“No one really ever dies.”
When Gary B. Sabin (BS ’77) lost his son, Justin, to cystic fibrosis, it was this thought that helped him endure the experience. And when his daughter, Jennifer, began following the same path as Justin, “no one really ever dies” was still the lifeline. Even with that mantra, however, Sabin says he was “a father who was desperate” to help his daughter.
Through connections made during Justin’s experience, Sabin raced through doctors and researchers to seek a possible treatment. He was able to provide her medical team an experimental drug from Australia that allowed her to receive a life-saving lung transplant. Today that drug is FDA approved and widely used to save people with cystic fibrosis.
For 22 years, Sabin, this year’s recipient of the Service to Family Award, has directed the Sabin Children’s Foundation (SCF), helping more than 500,000 children with illnesses and disabilities in 13 countries. “When you work with people who are struggling just to survive, you become overwhelmed with gratitude and want to help,” he says.
And, he notes, making a difference is easier than most people think: “It takes very little to change someone’s life; the price of a burger could give someone sight.”
Sabin is the vice-chairman of the Cystic Fibrosis Foundation and responsible for their $4 billion investment fund, which was made possible by monetizing a royalty received from their own research on the first drug treating the basic genetic defect in cystic fibrosis.

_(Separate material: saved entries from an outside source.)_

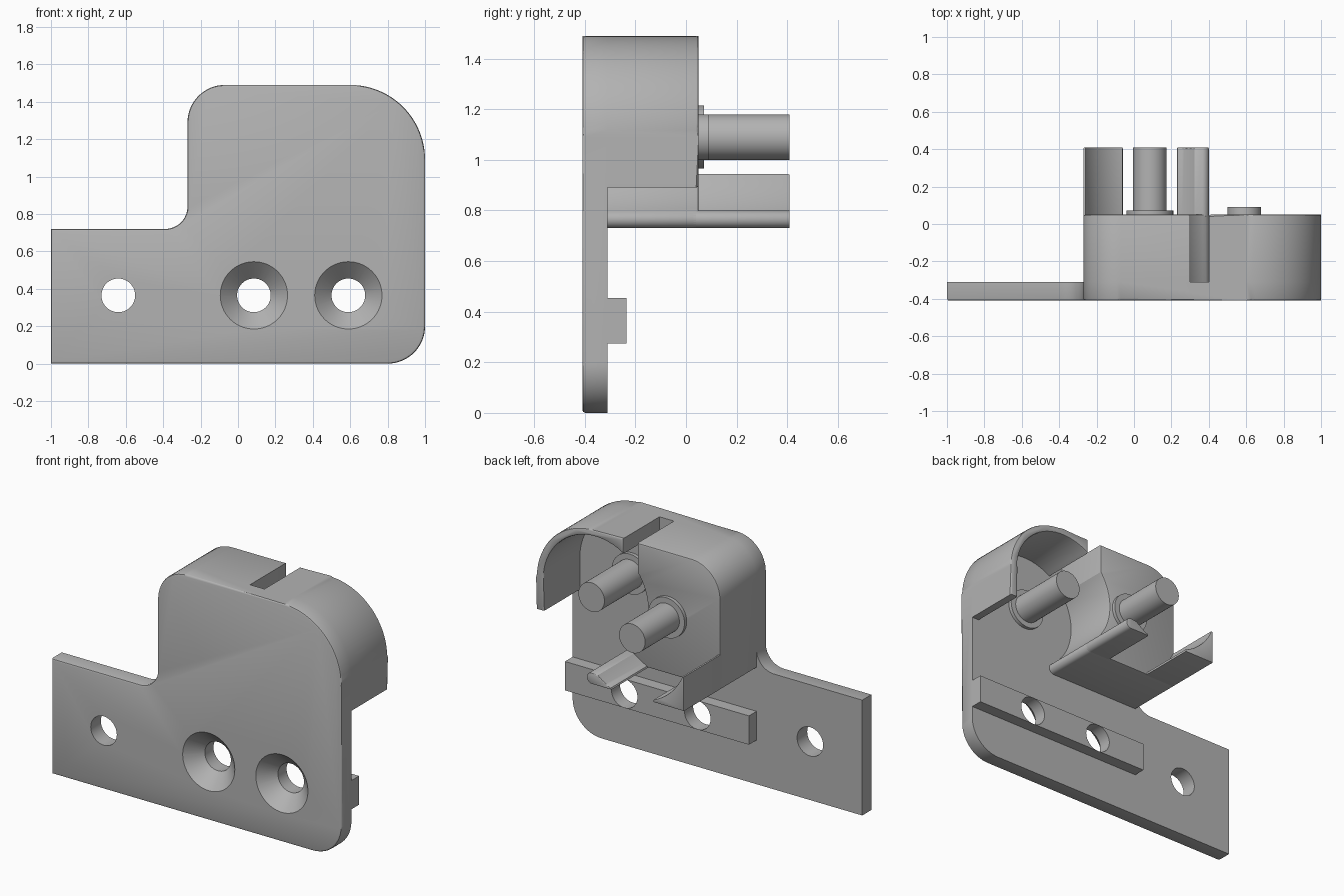
import bpy, bmesh
from math import sin, cos, radians
from mathutils import Matrix

cube = bpy.data.objects.get("Cube")
if cube:
    bpy.data.objects.remove(cube, do_unlink=True)

grey = bpy.data.materials.new("plain_grey")
grey.use_nodes = True
grey.diffuse_color = (0.45, 0.45, 0.45, 1)
grey.node_tree.nodes["Principled BSDF"].inputs["Base Color"].default_value = (0.45, 0.45, 0.45, 1)

# Shared layout: layers in depth, and the two pin axes
FRONT, PLATE_BACK, BLOCK_BACK, END = -0.41, -0.31, 0.05, 0.41
AX1, AX2, AXZ = 0.085, 0.59, 1.09
HOLE_Z = 0.365


def arc(cx, cz, r, a0, a1, n=16):
    """Points on an arc, angles in degrees."""
    angles = [radians(a0 + (a1 - a0) * i / n) for i in range(n + 1)]
    return [(cx + r * cos(a), cz + r * sin(a)) for a in angles]


def finish(bm, name):
    bmesh.ops.recalc_face_normals(bm, faces=bm.faces)
    mesh = bpy.data.meshes.new(name)
    bm.to_mesh(mesh)
    bm.free()
    mesh.materials.append(grey)
    ob = bpy.data.objects.new(name, mesh)
    bpy.context.collection.objects.link(ob)
    return ob


def smooth(ob):
    bpy.ops.object.select_all(action='DESELECT')
    bpy.context.view_layer.objects.active = ob
    ob.select_set(True)
    bpy.ops.object.shade_smooth_by_angle(angle=radians(30))


def prism(name, outline, y0, y1, round_y=None, width=0.01):
    """Extrude an x-z outline along y, rounding the rim at round_y."""
    bm = bmesh.new()
    face = bm.faces.new([bm.verts.new((x, y0, z)) for x, z in outline])
    out = bmesh.ops.extrude_face_region(bm, geom=[face])
    for v in out["geom"]:
        if isinstance(v, bmesh.types.BMVert):
            v.co.y = y1
    if round_y is not None:
        rim = [e for e in bm.edges if all(abs(v.co.y - round_y) < 1e-5 for v in e.verts)]
        bmesh.ops.bevel(bm, geom=rim, offset=width, segments=2, profile=0.5,
                        affect='EDGES', clamp_overlap=True)
    return finish(bm, name)


def rod(name, x, z, y0, y1, r0, r1):
    """Round bar or cone along y."""
    bm = bmesh.new()
    bmesh.ops.create_cone(bm, cap_ends=True, segments=64, radius1=r0, radius2=r1, depth=y1 - y0,
                          matrix=Matrix.Translation((x, (y0 + y1) / 2, z)) @ Matrix.Rotation(radians(-90), 4, 'X'))
    return finish(bm, name)


def cut(ob, cutter):
    mod = ob.modifiers.new("cut", 'BOOLEAN')
    mod.operation, mod.solver, mod.object = 'DIFFERENCE', 'EXACT', cutter
    bpy.context.view_layer.objects.active = ob
    bpy.ops.object.modifier_apply(modifier=mod.name)


# Mounting plate
plate = prism("mounting_plate",
              [(-1, 0)] + arc(0.8, 0.2, 0.2, -90, 0) + arc(0.6, AXZ, 0.4, 0, 90, 24)
              + arc(-0.07, 1.29, 0.2, 90, 180) + arc(-0.39, 0.84, 0.12, 0, -90) + [(-1, 0.72)],
              FRONT, PLATE_BACK, FRONT, 0.012)

# Raised rail behind the screw holes
rail = prism("back_rail", [(-0.27, 0.275), (1, 0.275), (1, 0.455), (-0.27, 0.455)],
             PLATE_BACK, -0.235)

# Screw holes and countersinks
for x in (-0.64, AX1, AX2):
    cutters = [rod("hole_cutter", x, HOLE_Z, -0.6, 0, 0.09, 0.09)]
    if x > 0:
        cutters.append(rod("countersink_cutter", x, HOLE_Z, FRONT - 0.01, FRONT + 0.09, 0.19, 0.09))
    for c in cutters:
        cut(plate, c)
    if x > 0:
        cut(rail, cutters[0])
    for c in cutters:
        bpy.data.objects.remove(c, do_unlink=True)

# Solid block with a hollowed side
block = prism("main_block",
              [(-0.27, 0.73)] + arc(0.365, 0.765, 0.035, -90, 55, 10)
              + arc(AX2, AXZ, 0.36, 235, 143.7, 28) + [(0.3, 1.49)]
              + arc(-0.07, 1.29, 0.2, 90, 180),
              PLATE_BACK, BLOCK_BACK, BLOCK_BACK)

# Curved guard wall around the second pin
wall = prism("guard_wall",
             [(0.4, 1.49)] + arc(0.6, AXZ, 0.4, 90, 0, 24) + [(1, 0.89), (0.95, 0.89)]
             + arc(AX2, AXZ, 0.36, 0, 121.9, 32),
             PLATE_BACK, BLOCK_BACK, BLOCK_BACK)

# Two prongs hugging the first pin
corner_prong = prism("corner_prong",
                     [(-0.27, 0.73), (-0.06, 0.73)] + arc(AX1, AXZ, 0.375, 247, 203) + [(-0.27, 0.943)],
                     0.03, END, END)
lip_prong = prism("lip_prong",
                  [(0.23, 0.73)] + arc(AX1, AXZ, 0.38, 293, 309, 8)
                  + arc(0.365, 0.765, 0.035, 90, -90, 12),
                  0.03, END, END, 0.006)

# Pins with base collars
pins = []
for label, x, base, tip in (("first", AX1, BLOCK_BACK, END), ("second", AX2, PLATE_BACK, 0.09)):
    pins.append(rod(label + "_pin", x, AXZ, base, tip, 0.09, 0.09))
    pins.append(rod(label + "_pin_collar", x, AXZ, base, base + 0.022, 0.125, 0.125))

for ob in [plate, rail, block, wall, corner_prong, lip_prong] + pins:
    smooth(ob)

Turning down a tennis scholarship to another school, Sabin felt directed to attend BYU. While at BYU, Sabin discovered who he was and his faith in God, especially through a Book of Mormon course he took his freshmen year. He fell in love with his Valerie Purdy (BA ’77), married her, and learned how critical family is. He credits his alma mater with helping ultimately teach him the “things that are the most important.”
Sabin is the father of six children, three of whom were diagnosed with cystic fibrosis. The Sabins also have five grandchildren.
“It's wonderful to be equally yoked with people who have similar thoughts and feelings about what matters in this world,” Sabin adds. “None of this would be possible without my wife and children.”